* Instructions for the task *
I would like every line of the records below that contains the word "verts" copied.
START Data for analysis
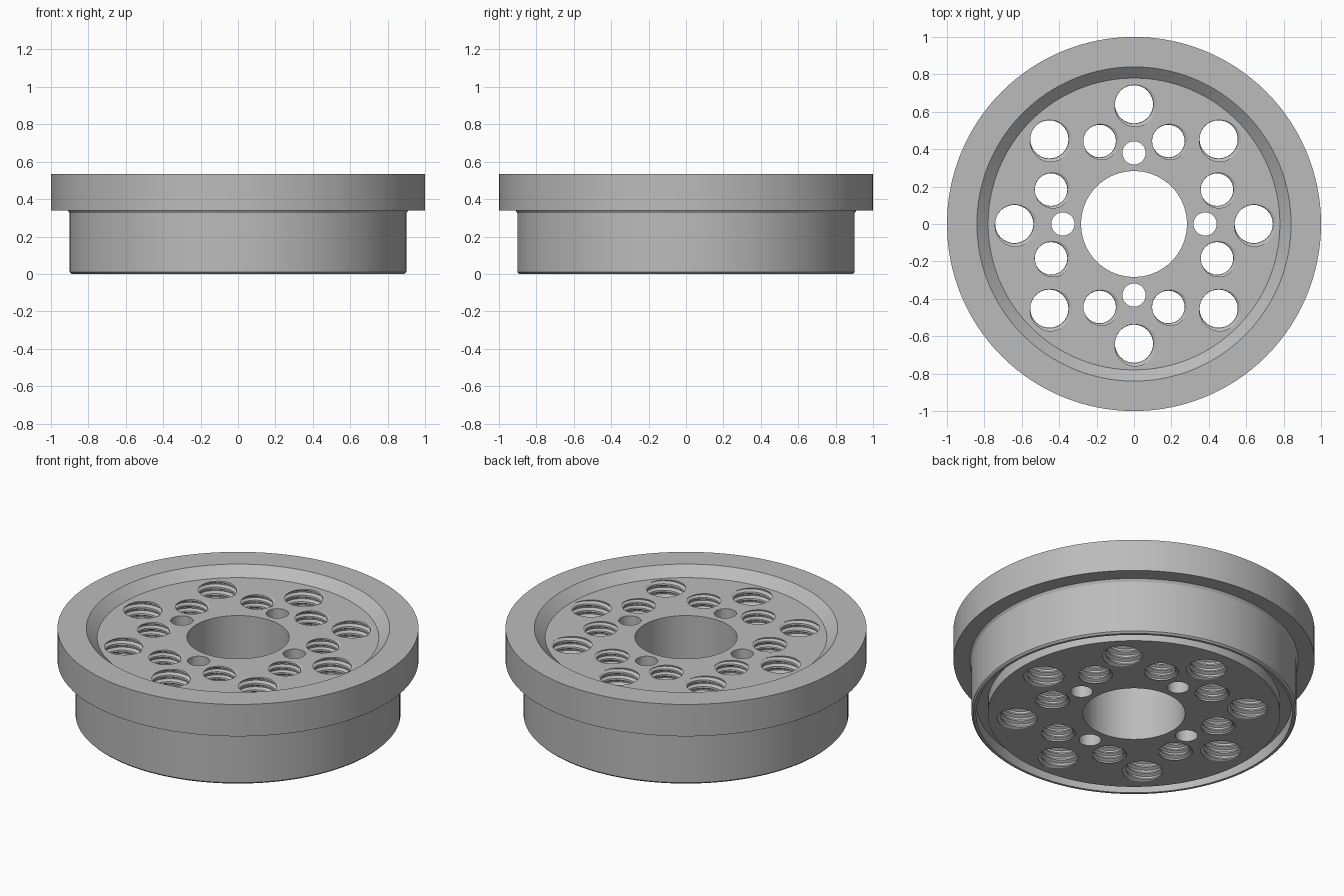
import bpy, bmesh
from math import sin, cos, pi, radians

if "Cube" in bpy.data.objects:
    bpy.data.objects.remove(bpy.data.objects["Cube"], do_unlink=True)

steel = bpy.data.materials.new("steel grey")
steel.use_nodes = True
GREY = (0.5, 0.5, 0.5, 1)
steel.diffuse_color = GREY
steel.node_tree.nodes["Principled BSDF"].inputs["Base Color"].default_value = GREY


def make_object(name, bm):
    bmesh.ops.recalc_face_normals(bm, faces=bm.faces)
    mesh = bpy.data.meshes.new(name)
    bm.to_mesh(mesh)
    bm.free()
    mesh.materials.append(steel)
    obj = bpy.data.objects.new(name, mesh)
    bpy.context.collection.objects.link(obj)
    return obj


def lathe(bm, profile, n=128):
    """Revolve a closed (radius, height) outline around z."""
    rings = [[bm.verts.new((r * cos(2 * pi * i / n), r * sin(2 * pi * i / n), z))
              for r, z in profile] for i in range(n)]
    m = len(profile)
    for i in range(n):
        a, b = rings[i], rings[(i + 1) % n]
        for j in range(m):
            k = (j + 1) % m
            bm.faces.new((a[j], b[j], b[k], a[k]))


def threaded_rod(bm, x, y, minor, depth, pitch, n=32, low=-0.1, high=0.6):
    """Closed helical rod whose crests cut the thread grooves."""
    radii = [minor, minor + depth * 0.1, minor + depth, minor + depth * 0.9]
    s = len(radii)
    rows = s * round((high - low) / pitch)
    cols = []
    for i in range(n):
        a = 2 * pi * i / n
        extra = s if i == 0 else 0
        cols.append([bm.verts.new((x + radii[j % s] * cos(a), y + radii[j % s] * sin(a),
                                   low + pitch * (j / s + i / n)))
                     for j in range(rows + extra + 1)])
    for i in range(n):
        shift = s if i == n - 1 else 0
        a, b = cols[i], cols[(i + 1) % n]
        for j in range(rows):
            bm.faces.new((a[j], b[j + shift], b[j + shift + 1], a[j + 1]))
    # end caps, fanned from a centre point
    bottom = [c[0] for c in cols] + cols[0][s:0:-1]
    top = [c[rows] for c in cols] + cols[0][rows + s:rows:-1]
    for loop, z in ((bottom, low - 0.05), (top, high + 0.1)):
        centre = bm.verts.new((x, y, z))
        for p, q in zip(loop, loop[1:] + loop[:1]):
            bm.faces.new((p, q, centre))


# Flanged disc: bore, bottom seal groove, body, flange, dished top
bm = bmesh.new()
lathe(bm, [(0.283, 0), (0.81, 0), (0.81, 0.07), (0.875, 0.07), (0.875, 0),
           (0.89, 0), (0.9, 0.01), (0.9, 0.325), (0.91, 0.34), (1, 0.34),
           (1, 0.535), (0.84, 0.535), (0.78, 0.48), (0.283, 0.48)])
disc = make_object("flanged_disc", bm)

# Hole cutter: two rings of threaded holes and four plain dowel holes
bm = bmesh.new()
for k in range(8):
    a = radians(45 * k)
    threaded_rod(bm, 0.64 * cos(a), 0.64 * sin(a), 0.102, 0.02, 0.04)
    a += radians(22.5)
    threaded_rod(bm, 0.48 * cos(a), 0.48 * sin(a), 0.087, 0.017, 0.035)
for k in range(4):
    a = radians(90 * k)
    rod = bmesh.ops.create_cone(bm, cap_ends=True, segments=32, radius1=0.062,
                                radius2=0.062, depth=1)
    bmesh.ops.translate(bm, verts=rod["verts"],
                        vec=(0.38 * cos(a), 0.38 * sin(a), 0.25))
cutter = make_object("hole_cutter", bm)
cutter.hide_render = True

cut = disc.modifiers.new("holes", "BOOLEAN")
cut.operation = "DIFFERENCE"
cut.solver = "MANIFOLD"
cut.object = cutter
bpy.ops.object.select_all(action="DESELECT")
bpy.context.view_layer.objects.active = disc
disc.select_set(True)
bpy.ops.object.modifier_apply(modifier=cut.name)
bpy.data.objects.remove(cutter, do_unlink=True)
bpy.ops.object.shade_smooth_by_angle(angle=radians(25))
END Data for analysis
* Reply *
    rings = [[bm.verts.new((r * cos(2 * pi * i / n), r * sin(2 * pi * i / n), z))
        cols.append([bm.verts.new((x + radii[j % s] * cos(a), y + radii[j % s] * sin(a),
        centre = bm.verts.new((x, y, z))
    bmesh.ops.translate(bm, verts=rod["verts"],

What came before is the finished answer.